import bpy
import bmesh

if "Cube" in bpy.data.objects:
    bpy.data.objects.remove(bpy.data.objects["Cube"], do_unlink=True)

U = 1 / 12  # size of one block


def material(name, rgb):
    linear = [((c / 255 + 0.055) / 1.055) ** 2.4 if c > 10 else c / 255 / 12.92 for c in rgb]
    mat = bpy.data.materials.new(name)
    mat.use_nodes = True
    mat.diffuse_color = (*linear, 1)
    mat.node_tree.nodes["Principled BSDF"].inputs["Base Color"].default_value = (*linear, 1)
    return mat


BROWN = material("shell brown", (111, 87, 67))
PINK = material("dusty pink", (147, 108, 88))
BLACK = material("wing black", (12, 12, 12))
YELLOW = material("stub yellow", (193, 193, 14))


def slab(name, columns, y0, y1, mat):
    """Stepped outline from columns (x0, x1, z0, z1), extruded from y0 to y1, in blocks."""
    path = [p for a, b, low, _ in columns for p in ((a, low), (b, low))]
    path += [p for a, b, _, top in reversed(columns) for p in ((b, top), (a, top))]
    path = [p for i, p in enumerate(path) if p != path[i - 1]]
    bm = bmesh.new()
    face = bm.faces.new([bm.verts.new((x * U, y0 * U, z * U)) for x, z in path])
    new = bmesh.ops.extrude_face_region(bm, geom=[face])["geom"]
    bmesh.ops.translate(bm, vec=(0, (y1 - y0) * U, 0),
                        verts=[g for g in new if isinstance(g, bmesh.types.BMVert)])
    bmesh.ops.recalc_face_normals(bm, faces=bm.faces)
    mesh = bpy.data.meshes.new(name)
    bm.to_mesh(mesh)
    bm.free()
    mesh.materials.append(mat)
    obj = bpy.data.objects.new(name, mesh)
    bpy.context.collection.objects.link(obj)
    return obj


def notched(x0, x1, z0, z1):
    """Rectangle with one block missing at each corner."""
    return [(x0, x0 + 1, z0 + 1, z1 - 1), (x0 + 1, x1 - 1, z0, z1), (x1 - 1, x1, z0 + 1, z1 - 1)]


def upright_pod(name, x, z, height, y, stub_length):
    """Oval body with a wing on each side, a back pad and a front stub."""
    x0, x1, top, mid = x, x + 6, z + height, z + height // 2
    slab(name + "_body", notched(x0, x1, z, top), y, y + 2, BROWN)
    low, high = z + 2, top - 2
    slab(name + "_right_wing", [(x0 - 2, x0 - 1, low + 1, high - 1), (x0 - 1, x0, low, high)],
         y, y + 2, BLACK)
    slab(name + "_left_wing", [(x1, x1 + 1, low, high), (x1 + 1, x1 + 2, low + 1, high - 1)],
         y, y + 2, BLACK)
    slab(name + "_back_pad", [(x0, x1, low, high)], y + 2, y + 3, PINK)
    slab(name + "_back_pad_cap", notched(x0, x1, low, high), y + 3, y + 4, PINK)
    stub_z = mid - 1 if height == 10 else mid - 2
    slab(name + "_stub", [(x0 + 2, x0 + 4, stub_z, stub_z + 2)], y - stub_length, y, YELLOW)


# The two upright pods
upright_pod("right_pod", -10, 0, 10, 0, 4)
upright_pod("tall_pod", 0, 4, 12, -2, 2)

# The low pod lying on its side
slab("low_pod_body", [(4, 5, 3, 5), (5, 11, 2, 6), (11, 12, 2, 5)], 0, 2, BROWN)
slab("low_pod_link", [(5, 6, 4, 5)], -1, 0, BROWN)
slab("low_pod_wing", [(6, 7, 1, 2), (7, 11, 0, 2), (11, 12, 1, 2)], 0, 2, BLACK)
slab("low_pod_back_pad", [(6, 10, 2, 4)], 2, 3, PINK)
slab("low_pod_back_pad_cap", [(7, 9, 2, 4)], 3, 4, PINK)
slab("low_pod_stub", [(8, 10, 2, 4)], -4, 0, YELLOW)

⁂

(Assigned task)
Look through the records and copy every line that has the word "bmesh".

(Exercise output)
import bmesh
    bm = bmesh.new()
    new = bmesh.ops.extrude_face_region(bm, geom=[face])["geom"]
    bmesh.ops.translate(bm, vec=(0, (y1 - y0) * U, 0),
                        verts=[g for g in new if isinstance(g, bmesh.types.BMVert)])
    bmesh.ops.recalc_face_normals(bm, faces=bm.faces)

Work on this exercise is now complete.